- [Directions]: Across the listing, tally the lines in which the word "angles" occurs, then report the tally alone.

- [Input material]:
==============================

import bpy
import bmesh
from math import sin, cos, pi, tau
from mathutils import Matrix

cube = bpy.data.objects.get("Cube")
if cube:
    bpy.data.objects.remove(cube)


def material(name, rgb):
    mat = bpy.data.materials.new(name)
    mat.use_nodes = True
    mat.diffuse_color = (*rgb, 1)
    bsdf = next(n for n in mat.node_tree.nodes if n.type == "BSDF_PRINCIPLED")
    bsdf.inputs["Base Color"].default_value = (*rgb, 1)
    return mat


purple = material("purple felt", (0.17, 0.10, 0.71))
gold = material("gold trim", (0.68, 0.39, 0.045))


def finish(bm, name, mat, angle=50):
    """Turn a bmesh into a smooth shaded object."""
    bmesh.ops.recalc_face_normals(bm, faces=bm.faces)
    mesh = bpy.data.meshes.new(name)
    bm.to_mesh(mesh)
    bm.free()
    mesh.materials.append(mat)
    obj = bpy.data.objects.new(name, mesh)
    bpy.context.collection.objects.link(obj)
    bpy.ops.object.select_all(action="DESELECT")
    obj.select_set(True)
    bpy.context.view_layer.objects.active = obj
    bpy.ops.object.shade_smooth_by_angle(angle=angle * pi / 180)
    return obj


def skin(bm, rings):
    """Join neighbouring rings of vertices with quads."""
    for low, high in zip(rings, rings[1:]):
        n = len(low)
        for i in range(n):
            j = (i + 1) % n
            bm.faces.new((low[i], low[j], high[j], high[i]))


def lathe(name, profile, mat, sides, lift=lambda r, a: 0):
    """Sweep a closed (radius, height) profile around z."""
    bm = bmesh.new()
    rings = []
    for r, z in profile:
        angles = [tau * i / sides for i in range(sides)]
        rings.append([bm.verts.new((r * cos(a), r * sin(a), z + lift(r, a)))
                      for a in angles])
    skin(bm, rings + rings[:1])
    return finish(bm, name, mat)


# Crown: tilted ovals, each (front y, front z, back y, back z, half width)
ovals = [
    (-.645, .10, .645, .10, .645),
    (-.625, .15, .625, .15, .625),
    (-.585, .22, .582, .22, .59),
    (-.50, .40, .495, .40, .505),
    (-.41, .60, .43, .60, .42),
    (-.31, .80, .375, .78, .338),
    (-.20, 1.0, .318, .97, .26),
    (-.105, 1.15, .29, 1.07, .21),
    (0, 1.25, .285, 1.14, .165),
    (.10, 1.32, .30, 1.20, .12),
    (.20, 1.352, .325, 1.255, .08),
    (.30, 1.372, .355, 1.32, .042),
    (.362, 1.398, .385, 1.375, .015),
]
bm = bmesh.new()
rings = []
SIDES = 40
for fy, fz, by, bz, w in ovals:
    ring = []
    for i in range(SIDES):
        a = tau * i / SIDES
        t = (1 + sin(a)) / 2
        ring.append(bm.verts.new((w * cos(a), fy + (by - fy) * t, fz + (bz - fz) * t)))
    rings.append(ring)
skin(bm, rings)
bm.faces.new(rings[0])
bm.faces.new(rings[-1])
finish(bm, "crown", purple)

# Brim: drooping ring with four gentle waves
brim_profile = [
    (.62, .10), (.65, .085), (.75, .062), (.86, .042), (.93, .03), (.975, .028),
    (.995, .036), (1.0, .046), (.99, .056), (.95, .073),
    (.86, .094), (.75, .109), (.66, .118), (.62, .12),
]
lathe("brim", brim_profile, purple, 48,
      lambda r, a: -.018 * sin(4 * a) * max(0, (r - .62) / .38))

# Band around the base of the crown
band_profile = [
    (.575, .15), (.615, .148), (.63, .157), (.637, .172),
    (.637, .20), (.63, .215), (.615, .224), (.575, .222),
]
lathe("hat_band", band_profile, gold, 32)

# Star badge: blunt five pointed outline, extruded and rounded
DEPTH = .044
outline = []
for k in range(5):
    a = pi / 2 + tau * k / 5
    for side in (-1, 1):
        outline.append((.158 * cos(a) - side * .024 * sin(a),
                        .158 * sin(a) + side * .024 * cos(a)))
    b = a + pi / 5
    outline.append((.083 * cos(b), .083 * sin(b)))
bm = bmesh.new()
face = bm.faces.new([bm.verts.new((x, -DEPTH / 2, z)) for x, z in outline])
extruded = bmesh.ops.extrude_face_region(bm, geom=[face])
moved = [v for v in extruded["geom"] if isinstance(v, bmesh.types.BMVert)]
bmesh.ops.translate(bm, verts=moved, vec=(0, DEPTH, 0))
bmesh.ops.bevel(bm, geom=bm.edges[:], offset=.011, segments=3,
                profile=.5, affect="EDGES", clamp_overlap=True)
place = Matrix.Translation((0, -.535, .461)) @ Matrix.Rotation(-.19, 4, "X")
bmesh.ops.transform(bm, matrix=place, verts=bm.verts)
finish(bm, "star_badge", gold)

==============================

- [Exercise solution]: 2